How to optimize your article for a given keyword, so you have a great keyword in mind and you’re absolutely sure that you’re going to measure the social intent with the article that you’re about to write, how to optimize your article for that keyword? Well, you don’t. I mean, if your article perfectly matches the search or intent for the keyword and gives people exactly what they are looking for, that is nearly 80 percent of all optimization work.
Yes, Google is just a machine and it is not smart enough to actually read your article like a human being and understand why it is better than thousands of other articles on the same topic. But Google isn’t dump either. Squeezing your target keyword in the article more frequently than your competitors was a good way to treat Google 10 years ago, but not so much today. Let’s examine the search results for the keyword how to learn. So our article ranks at position number five. If we count the featured snippet and the people also ask, how many times do you think we use the phrase how to learn? So in that article, once only in the headline. So maybe that’s why we don’t drink number one for how to learn. So search query, maybe the competing pages use this keyword more frequently in their content. Let us see and know. Both articles that rank above us have zero mentions of the keyword. So why do they rank so high then? That’s because Google has enough technology and enough ranking signals to be able to find the most relevant page for a certain search query without relying on how many times that keyword was used on the page. In fact, we have studied the top ten trading pages for two million random search queries and what we discovered was quite fun. Seventy five percent of all pages that ranked in Google top 10 do not have even a single mention of the search query that they rank for anywhere on the page. Back to our example with how to learn a search query. Google is smart enough to understand that phrases like Excel Learning Center or Online Resources for Learning ESL are perfectly relevant to what the user is searching for, even though they do not match the search query word for word. This is why I suggested that by nailing the search or content with your content, you automatically do 80 percent of all optimization work. Your article is likely to have enough synonyms and relevant words and phrases for Google to be able to understand what it is about. So does that mean you should ignore any kind of keyword optimization and write as you please? Not really. The rule of thumb is to use the target keyword or at least the most important words of your keyword in the following places. You URL, title, headline and content. Let’s go back to the search results for how to learn is all the main words of the keyword are obviously learned. And so all of the top 10 ranking pages have the word asshole in their URLs and titles. As for the word learn, some of the pages have it in their URLs and titles and others get away with synonyms and closely related words like resources, tutorial training, teach.
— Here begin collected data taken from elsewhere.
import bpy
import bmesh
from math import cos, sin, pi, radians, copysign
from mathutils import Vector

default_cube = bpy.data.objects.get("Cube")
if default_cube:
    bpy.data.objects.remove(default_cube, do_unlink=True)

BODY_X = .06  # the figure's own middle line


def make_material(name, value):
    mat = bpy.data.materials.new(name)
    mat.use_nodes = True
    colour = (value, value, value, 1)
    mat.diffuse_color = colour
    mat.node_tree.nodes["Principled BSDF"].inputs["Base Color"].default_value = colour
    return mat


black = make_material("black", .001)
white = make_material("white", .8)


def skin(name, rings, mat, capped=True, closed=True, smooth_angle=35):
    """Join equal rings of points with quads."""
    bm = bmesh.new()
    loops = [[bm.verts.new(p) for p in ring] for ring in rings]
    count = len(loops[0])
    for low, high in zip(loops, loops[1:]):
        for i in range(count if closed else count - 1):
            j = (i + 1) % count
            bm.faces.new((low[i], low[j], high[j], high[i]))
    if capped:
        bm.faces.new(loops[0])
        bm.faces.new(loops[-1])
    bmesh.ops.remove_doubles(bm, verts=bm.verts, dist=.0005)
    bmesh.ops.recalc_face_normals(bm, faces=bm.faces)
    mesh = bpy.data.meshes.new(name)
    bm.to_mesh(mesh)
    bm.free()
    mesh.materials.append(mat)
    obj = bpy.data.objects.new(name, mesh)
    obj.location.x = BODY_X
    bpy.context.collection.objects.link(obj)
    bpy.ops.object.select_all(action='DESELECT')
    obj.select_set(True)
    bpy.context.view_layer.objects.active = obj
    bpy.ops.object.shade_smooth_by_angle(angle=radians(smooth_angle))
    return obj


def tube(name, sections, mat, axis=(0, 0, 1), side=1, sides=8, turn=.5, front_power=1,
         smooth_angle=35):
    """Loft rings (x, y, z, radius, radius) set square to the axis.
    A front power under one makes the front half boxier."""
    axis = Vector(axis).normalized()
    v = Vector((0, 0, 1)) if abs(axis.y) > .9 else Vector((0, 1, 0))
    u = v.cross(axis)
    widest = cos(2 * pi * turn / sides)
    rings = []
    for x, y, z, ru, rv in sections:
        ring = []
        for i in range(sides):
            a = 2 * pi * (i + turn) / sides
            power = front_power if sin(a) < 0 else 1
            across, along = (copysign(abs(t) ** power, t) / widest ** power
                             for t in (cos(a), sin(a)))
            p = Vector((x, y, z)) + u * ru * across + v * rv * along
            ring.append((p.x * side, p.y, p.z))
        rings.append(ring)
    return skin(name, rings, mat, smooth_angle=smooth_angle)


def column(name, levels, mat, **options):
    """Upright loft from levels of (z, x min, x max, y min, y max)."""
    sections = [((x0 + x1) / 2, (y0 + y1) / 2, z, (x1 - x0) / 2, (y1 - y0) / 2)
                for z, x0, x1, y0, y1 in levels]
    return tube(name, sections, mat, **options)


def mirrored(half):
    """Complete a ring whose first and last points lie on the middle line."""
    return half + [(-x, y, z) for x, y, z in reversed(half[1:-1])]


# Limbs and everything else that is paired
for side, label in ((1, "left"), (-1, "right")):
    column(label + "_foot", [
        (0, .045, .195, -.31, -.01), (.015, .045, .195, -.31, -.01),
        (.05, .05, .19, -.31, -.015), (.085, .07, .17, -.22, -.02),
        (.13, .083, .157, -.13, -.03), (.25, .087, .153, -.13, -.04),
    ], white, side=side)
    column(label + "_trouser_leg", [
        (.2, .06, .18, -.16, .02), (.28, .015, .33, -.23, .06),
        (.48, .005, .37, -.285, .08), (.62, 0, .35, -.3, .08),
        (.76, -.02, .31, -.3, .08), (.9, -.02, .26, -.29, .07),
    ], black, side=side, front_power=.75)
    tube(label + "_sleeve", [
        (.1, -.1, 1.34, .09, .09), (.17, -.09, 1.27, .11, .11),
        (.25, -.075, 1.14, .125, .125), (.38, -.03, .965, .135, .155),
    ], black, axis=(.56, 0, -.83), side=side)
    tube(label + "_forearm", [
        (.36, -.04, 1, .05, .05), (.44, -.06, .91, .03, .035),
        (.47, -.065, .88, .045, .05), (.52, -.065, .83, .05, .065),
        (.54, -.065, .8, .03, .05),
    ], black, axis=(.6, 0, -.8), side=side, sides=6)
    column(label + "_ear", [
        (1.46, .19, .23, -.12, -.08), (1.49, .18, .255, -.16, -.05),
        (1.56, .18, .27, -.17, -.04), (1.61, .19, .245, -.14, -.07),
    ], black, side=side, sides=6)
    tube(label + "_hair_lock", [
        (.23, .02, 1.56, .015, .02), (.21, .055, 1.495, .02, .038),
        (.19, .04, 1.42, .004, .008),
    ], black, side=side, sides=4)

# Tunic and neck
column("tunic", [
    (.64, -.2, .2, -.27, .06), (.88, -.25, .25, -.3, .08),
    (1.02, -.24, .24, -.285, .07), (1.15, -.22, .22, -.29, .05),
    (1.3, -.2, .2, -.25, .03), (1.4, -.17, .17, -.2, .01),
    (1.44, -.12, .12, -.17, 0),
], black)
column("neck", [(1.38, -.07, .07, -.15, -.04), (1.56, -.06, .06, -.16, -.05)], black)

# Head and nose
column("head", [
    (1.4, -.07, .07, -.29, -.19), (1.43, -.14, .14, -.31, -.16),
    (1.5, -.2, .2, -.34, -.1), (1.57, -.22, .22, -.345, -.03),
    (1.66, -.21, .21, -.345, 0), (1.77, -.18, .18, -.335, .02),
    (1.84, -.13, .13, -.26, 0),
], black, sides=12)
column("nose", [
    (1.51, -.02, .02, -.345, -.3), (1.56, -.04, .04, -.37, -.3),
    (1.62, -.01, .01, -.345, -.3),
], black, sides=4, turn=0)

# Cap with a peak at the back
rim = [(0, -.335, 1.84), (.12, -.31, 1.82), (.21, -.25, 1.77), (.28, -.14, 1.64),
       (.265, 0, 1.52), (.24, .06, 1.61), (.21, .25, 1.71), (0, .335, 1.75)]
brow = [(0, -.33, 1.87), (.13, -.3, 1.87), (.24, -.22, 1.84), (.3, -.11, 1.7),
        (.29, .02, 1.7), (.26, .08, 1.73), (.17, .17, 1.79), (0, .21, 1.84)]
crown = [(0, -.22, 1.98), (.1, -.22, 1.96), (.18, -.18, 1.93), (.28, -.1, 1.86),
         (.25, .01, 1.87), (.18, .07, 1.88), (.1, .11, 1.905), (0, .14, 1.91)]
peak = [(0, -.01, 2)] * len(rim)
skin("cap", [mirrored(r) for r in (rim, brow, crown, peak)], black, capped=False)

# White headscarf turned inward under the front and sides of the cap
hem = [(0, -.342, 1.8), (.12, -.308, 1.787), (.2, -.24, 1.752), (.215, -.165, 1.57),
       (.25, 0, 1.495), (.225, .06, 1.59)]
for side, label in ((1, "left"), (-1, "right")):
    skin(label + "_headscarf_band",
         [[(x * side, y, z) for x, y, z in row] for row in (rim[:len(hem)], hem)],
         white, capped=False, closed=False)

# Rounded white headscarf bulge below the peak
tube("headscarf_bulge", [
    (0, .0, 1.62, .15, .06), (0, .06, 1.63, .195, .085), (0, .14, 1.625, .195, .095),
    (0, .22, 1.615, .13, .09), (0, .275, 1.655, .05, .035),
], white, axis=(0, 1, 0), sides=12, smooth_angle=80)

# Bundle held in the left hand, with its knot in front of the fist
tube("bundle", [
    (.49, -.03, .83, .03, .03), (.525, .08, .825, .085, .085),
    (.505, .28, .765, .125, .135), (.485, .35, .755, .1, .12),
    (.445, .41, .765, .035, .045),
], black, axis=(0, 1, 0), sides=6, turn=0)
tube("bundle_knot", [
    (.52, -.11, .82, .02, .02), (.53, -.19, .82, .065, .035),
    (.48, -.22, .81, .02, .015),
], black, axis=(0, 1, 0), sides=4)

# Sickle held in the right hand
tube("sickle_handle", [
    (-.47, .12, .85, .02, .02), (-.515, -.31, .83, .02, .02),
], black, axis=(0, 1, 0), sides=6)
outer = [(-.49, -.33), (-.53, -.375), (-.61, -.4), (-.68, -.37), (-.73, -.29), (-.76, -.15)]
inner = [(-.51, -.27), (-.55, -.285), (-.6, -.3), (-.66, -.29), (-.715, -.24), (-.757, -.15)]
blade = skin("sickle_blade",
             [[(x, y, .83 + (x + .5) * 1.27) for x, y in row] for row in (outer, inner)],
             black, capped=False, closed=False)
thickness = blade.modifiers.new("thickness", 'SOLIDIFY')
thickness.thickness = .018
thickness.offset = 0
So as you can tell, Google allows you quite some flexibility in your targeting. That is why by simply matching the search content with the content of your article, you’re already making it 80 percent relevant to the search query because you are already using all the right words. I would say that further refining your URL, title, headline and content will probably move the needle by another 10 percent. This percentage is quite arbitrary. There is zero science behind it. But you get the idea and I’m sure you want to learn about the final 10 percent.
There is a great article by Cyrus Shepard where he explains the other advanced things like TF IDF, which stands for term frequency, inverse document frequency, semantic distance and term relationships, co-occurrence and frase based indexing entity salience, etc.. There is also a great article by Dr Pete The Change. A bit of light on how Google reads and understands your search queries in order to find the most relevant search result. Both of these posts are absolutely great reads and I highly recommend you to check them out if you’re serious about Israel. But at the same time, they’re just scratching the surface of how Google really works. Their algorithms are much more complicated. So unless you’re a professional, so I don’t recommend you to get carried away with advanced on page tactics, which are quite technical. The foundation of your success in search is the actual content, not the SEO enhancements that you apply to it.
To win in the search results today, you need to be an authority and expert on the topics on which you’re writing. And if your article is objectively better than what already ranks in Google top 10, you should be there some.